It’s been some years since I last changed my website. The previous design was created about 3 years ago. It didn’t exactly look out of place by today’s standards: it used XHTML, CSS and PNG images carefully crafted together to meet W3C standards. What was out of place though was the way it worked.
The site was created using PHP. Among other things, It allowed me to create separate files for the layout and combine them all together for a consistent, easy to maintain layout. It did make maintenance much simpler in general. The problem was the site didn’t use a database to store it’s content. Each page existed as a separate file which had to be manually updated.
I wanted to move to a database based solution so I had three options:
- Create a complete content management system from the ground up
- Use a PHP framework to ease the development of a content management system
- Use an existing CMS/blog system
While I like to create things myself, I’ve come to learn that re-inventing the wheel is not generally the way to go. Creating a PHP CMS system from the ground up is a big undertaking. Sure, it may only take a day to pull together some login and posting functionality but there’s much more to a successful CMS system: years of work by hundreds of people more.

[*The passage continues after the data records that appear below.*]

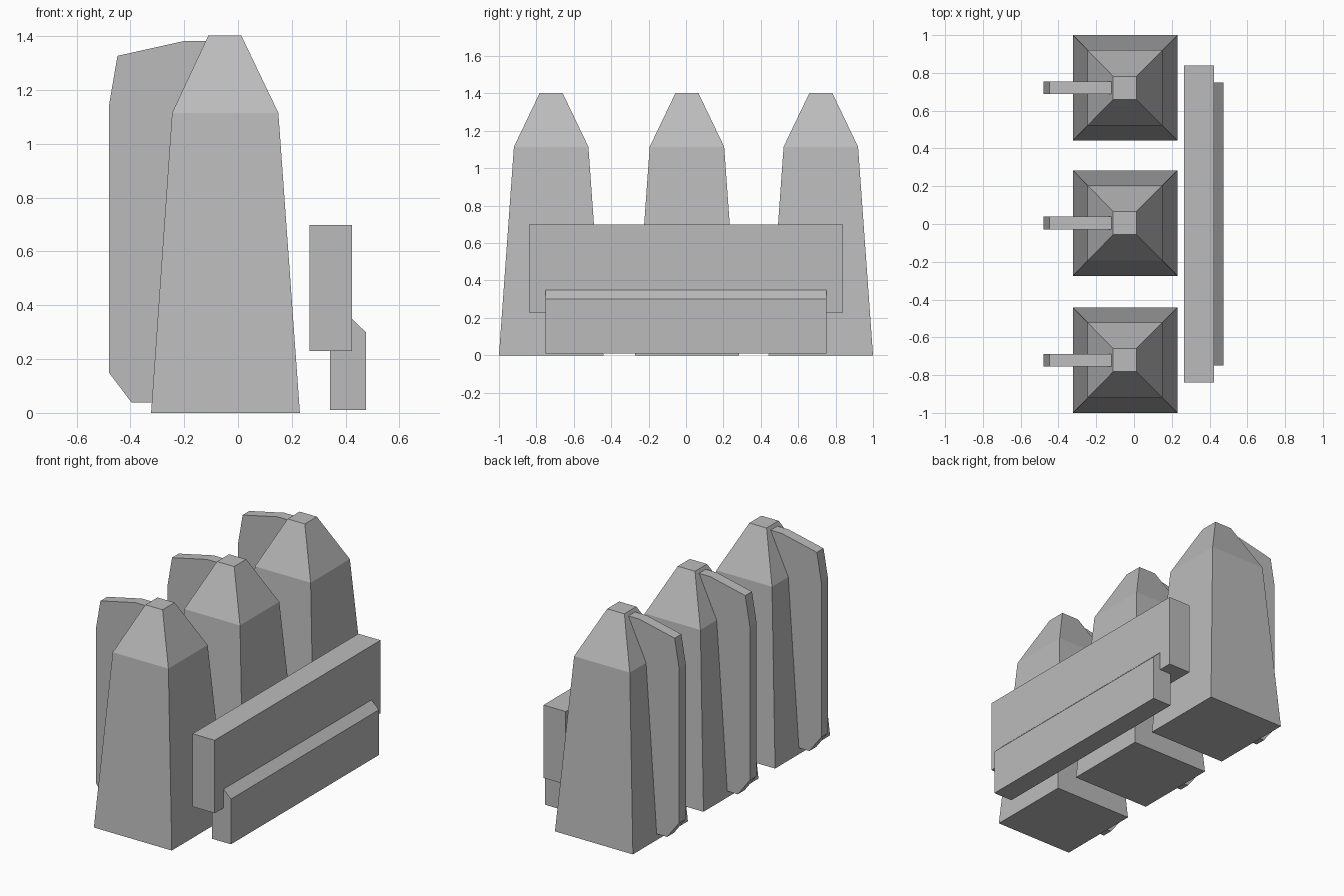
import bpy, bmesh

if "Cube" in bpy.data.objects:
    bpy.data.objects.remove(bpy.data.objects["Cube"])

grey = bpy.data.materials.new("stone_grey")
grey.diffuse_color = (0.5, 0.5, 0.5, 1)
grey.use_nodes = True
grey.node_tree.nodes["Principled BSDF"].inputs["Base Color"].default_value = grey.diffuse_color


def finish(name, bm):
    bmesh.ops.recalc_face_normals(bm, faces=bm.faces[:])
    mesh = bpy.data.meshes.new(name)
    bm.to_mesh(mesh)
    bm.free()
    mesh.materials.append(grey)
    bpy.context.collection.objects.link(bpy.data.objects.new(name, mesh))


def loft(name, y, rings):
    """Stack rectangular rings (x0, x1, half depth, z) into a closed solid."""
    bm = bmesh.new()
    loops = [[bm.verts.new(p) for p in ((x0, y - h, z), (x1, y - h, z),
                                        (x1, y + h, z), (x0, y + h, z))]
             for x0, x1, h, z in rings]
    for a, b in zip(loops, loops[1:]):
        for i in range(4):
            j = (i + 1) % 4
            bm.faces.new((a[i], a[j], b[j], b[i]))
    bm.faces.new(loops[0][::-1])
    bm.faces.new(loops[-1])
    finish(name, bm)


def extrude(name, y0, y1, profile):
    """Extrude an x-z outline along y."""
    bm = bmesh.new()
    face = bm.faces.new([bm.verts.new((x, y0, z)) for x, z in profile])
    new = bmesh.ops.extrude_face_region(bm, geom=[face])["geom"]
    bmesh.ops.translate(bm, vec=(0, y1 - y0, 0),
                        verts=[v for v in new if isinstance(v, bmesh.types.BMVert)])
    finish(name, bm)


# Three tapered pillars, each with a thin fin on its left side
PILLAR = [(-0.323, 0.23, 0.279, 0), (-0.245, 0.15, 0.199, 1.115),
          (-0.11, 0.012, 0.061, 1.403)]
FIN = [(-0.395, 0.038), (-0.12, 0.038), (-0.12, 1.382), (-0.2, 1.382),
       (-0.448, 1.327), (-0.48, 1.14), (-0.48, 0.15)]
for label, y in (("front", -0.721), ("middle", 0.005), ("back", 0.721)):
    loft(label + "_pillar", y, PILLAR)
    extrude(label + "_fin", y - 0.034, y + 0.034, FIN)

# Long rail and the bevelled kerb below it
extrude("rail", -0.84, 0.84,
        [(0.266, 0.23), (0.423, 0.23), (0.423, 0.698), (0.266, 0.698)])
extrude("kerb", -0.75, 0.75,
        [(0.341, 0.01), (0.475, 0.01), (0.475, 0.3), (0.423, 0.35), (0.341, 0.35)])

Option number two presented me with the same issues. Development speed would be greatly increased, but there’s no getting away from the amount of work involved. One framework I have looked at recently is CakePHP. CakePHP is a rapid development PHP framework that really does what it says on the tin. It’s certainly compelled me to start thinking up some project ideas, though none of these would be a CMS.
WordPress is a platform I’ve had some experience with in the past and suffice to say, I liked what I saw. Anyone who has used WordPress will know just how quick and easy it is to set up. After a couple of days I had themed the site to a design I created previously and put all my content back together.
What I really want to pull away from is the static, rarely updated homepage. I want my site to be active with the technologies I am working with. Using WordPress creates a real incentive for this. Creating and managing posts is all offloaded, all I have to worry about is the content. When it comes to websites, content is king. The easier it is to create and manage content, the easier the content flows onto the site.
I’ll be creating some posts concerning CakePHP soon. It’s a framework I’ve only just begun to learn but it’s simplicity means you can pull together working web applications really fast.